◆ **WHAT IS EXPECTED**:
Within the entries below, find each line containing the word "else" and copy it.

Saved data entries
========
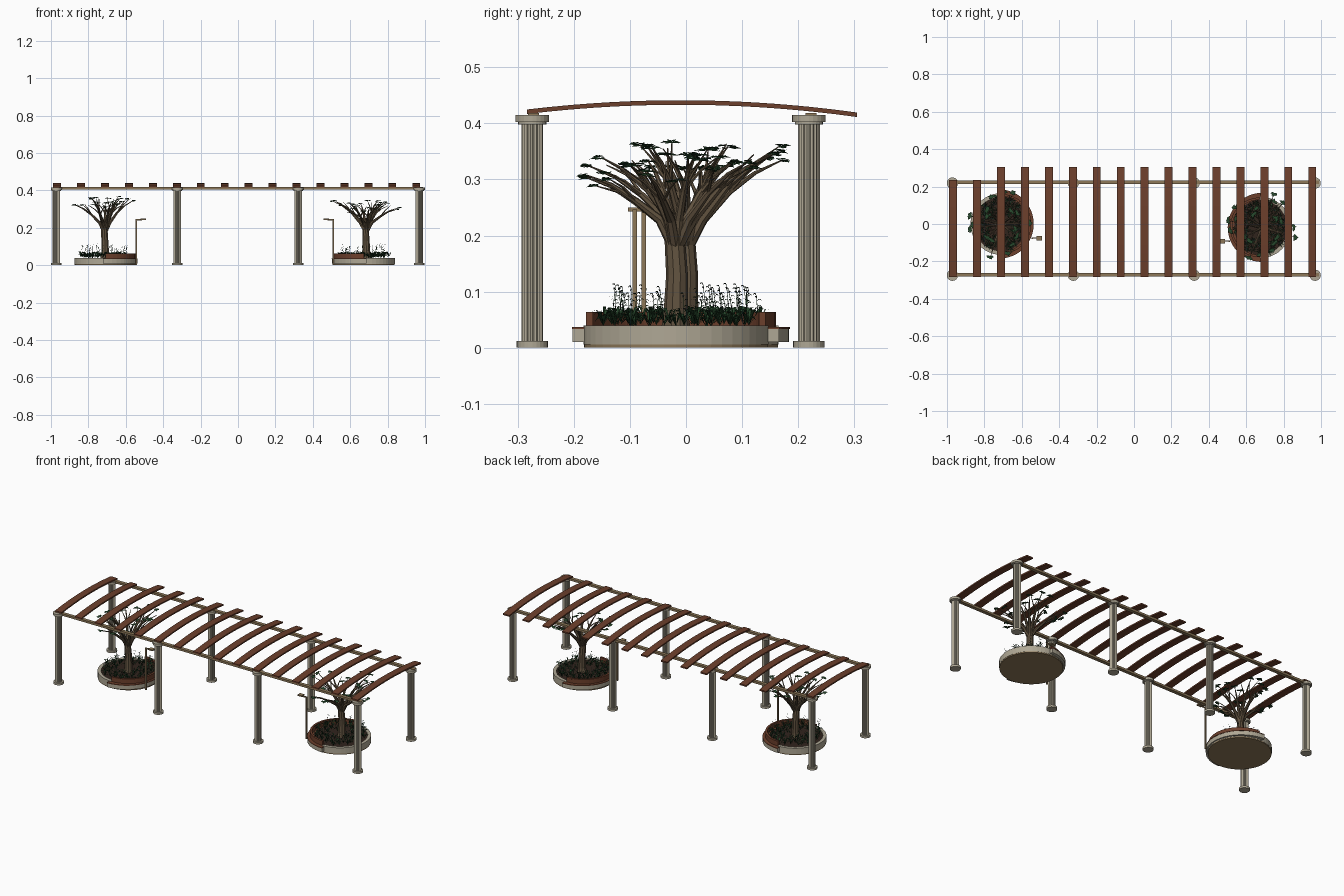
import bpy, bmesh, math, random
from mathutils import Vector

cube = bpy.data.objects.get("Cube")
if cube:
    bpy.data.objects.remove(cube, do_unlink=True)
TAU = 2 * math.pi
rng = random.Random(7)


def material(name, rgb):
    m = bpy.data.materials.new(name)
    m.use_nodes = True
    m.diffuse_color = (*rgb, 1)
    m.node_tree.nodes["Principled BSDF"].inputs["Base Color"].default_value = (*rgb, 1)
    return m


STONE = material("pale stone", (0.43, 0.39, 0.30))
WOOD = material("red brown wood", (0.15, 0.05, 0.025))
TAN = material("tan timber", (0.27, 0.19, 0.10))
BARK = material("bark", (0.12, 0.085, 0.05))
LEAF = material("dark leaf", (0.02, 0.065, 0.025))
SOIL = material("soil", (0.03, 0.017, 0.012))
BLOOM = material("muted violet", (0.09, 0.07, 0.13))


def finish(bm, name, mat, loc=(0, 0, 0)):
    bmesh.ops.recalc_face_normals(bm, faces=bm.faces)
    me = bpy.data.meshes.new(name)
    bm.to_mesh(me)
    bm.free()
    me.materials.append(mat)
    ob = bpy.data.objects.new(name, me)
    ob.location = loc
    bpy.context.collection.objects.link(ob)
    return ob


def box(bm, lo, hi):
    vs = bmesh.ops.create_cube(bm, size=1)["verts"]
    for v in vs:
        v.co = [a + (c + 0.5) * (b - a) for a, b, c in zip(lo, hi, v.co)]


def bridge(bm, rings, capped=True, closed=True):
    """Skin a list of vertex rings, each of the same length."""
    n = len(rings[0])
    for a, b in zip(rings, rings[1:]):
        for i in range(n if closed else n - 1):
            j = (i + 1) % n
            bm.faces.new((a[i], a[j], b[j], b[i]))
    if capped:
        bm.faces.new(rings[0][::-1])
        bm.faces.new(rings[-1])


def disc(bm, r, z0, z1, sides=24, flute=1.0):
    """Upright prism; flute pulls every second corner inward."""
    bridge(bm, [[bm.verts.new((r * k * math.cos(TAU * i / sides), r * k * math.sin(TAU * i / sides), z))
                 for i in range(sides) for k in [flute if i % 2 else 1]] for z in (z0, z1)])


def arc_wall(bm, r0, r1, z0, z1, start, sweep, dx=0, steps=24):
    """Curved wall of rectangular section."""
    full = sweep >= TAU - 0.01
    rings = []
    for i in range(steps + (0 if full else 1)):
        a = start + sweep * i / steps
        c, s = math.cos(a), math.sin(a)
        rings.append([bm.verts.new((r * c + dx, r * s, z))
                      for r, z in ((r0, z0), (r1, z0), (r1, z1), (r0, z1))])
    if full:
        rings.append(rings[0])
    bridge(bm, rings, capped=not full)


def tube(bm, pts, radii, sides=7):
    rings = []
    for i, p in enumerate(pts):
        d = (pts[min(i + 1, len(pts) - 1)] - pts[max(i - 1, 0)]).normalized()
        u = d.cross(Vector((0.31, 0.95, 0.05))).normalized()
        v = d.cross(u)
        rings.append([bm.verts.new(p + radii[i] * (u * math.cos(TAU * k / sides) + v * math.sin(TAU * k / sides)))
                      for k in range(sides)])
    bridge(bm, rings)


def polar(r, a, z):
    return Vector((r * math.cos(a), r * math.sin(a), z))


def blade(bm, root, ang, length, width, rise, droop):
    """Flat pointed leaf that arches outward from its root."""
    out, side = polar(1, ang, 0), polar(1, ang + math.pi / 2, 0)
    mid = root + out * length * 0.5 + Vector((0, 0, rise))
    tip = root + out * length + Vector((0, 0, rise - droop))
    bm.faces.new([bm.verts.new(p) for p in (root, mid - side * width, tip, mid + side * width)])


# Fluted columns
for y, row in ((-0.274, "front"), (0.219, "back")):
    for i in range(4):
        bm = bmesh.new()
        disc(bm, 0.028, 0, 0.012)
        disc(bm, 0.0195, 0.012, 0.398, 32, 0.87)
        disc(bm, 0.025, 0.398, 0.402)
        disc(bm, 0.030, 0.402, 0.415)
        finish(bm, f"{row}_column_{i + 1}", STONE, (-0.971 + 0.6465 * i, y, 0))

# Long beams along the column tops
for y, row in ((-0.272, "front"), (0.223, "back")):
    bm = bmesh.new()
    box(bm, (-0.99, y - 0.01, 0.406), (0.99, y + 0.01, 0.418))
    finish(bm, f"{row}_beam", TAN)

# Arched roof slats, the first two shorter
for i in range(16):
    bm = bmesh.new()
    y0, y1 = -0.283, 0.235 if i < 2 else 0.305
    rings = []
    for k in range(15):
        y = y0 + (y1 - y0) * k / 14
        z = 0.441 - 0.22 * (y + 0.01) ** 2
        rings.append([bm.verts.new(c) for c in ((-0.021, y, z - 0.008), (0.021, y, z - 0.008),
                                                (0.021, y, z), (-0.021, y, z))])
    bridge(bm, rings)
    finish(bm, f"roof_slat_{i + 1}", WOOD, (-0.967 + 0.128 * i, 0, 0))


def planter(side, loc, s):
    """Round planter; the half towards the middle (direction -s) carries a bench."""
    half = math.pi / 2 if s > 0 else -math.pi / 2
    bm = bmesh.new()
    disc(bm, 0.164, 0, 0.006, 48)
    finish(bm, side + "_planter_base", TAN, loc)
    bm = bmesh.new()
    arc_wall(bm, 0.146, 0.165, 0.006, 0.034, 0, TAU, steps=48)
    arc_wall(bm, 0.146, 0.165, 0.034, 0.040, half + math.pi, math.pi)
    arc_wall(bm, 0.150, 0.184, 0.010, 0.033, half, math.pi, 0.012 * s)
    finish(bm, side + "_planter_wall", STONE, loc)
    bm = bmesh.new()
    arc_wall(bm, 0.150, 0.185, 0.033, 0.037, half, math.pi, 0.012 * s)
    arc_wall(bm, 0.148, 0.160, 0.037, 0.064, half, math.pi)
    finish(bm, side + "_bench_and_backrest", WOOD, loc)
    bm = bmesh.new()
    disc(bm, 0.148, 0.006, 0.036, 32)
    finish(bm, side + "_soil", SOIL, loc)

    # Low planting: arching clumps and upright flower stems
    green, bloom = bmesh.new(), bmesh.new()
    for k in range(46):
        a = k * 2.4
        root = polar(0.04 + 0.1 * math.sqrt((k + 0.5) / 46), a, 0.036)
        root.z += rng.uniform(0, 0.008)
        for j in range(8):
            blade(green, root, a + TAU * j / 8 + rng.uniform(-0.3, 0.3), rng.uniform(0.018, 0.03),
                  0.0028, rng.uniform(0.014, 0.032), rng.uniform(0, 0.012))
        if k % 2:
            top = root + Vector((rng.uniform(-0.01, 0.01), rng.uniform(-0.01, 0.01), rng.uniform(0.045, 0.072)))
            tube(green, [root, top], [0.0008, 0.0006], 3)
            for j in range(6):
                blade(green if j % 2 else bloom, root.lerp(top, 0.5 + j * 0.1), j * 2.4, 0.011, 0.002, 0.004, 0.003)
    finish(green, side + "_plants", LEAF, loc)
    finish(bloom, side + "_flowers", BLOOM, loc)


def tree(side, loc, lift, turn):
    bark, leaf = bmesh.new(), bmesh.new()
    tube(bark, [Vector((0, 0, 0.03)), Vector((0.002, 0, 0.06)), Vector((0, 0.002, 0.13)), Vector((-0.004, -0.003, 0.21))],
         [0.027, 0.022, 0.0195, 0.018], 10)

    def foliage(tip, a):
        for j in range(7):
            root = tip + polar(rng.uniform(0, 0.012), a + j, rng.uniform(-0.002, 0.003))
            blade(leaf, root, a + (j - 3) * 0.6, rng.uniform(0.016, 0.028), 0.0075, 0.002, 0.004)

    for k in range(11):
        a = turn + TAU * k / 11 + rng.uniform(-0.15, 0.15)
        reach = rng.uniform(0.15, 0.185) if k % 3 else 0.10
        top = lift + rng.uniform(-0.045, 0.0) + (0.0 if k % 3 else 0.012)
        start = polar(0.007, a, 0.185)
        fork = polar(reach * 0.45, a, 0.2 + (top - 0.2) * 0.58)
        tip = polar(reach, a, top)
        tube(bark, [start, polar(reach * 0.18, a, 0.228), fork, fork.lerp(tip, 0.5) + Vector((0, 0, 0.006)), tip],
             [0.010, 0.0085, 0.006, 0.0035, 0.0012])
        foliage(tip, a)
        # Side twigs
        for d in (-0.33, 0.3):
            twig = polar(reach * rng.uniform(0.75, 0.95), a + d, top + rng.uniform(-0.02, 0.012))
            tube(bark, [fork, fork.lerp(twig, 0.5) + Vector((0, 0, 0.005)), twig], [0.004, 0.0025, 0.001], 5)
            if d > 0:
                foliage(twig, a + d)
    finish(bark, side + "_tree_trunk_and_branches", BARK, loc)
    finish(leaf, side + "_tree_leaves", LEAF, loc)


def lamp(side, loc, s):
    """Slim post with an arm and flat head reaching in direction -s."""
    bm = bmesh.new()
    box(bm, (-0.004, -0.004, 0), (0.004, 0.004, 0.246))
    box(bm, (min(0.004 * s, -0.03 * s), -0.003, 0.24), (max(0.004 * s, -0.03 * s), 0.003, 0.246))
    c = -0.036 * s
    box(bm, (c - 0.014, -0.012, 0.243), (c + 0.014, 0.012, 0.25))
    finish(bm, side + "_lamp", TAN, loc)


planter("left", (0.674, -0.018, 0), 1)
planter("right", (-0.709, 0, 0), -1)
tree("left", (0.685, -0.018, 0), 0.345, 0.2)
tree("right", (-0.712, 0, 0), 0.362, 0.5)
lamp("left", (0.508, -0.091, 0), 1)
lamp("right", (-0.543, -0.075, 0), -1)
========
◆ **WRITTEN ANSWER**:
        for i in range(n if closed else n - 1):
                 for i in range(sides) for k in [flute if i % 2 else 1]] for z in (z0, z1)])
    for i in range(steps + (0 if full else 1)):
    y0, y1 = -0.283, 0.235 if i < 2 else 0.305
    half = math.pi / 2 if s > 0 else -math.pi / 2
                blade(green if j % 2 else bloom, root.lerp(top, 0.5 + j * 0.1), j * 2.4, 0.011, 0.002, 0.004, 0.003)
        reach = rng.uniform(0.15, 0.185) if k % 3 else 0.10
        top = lift + rng.uniform(-0.045, 0.0) + (0.0 if k % 3 else 0.012)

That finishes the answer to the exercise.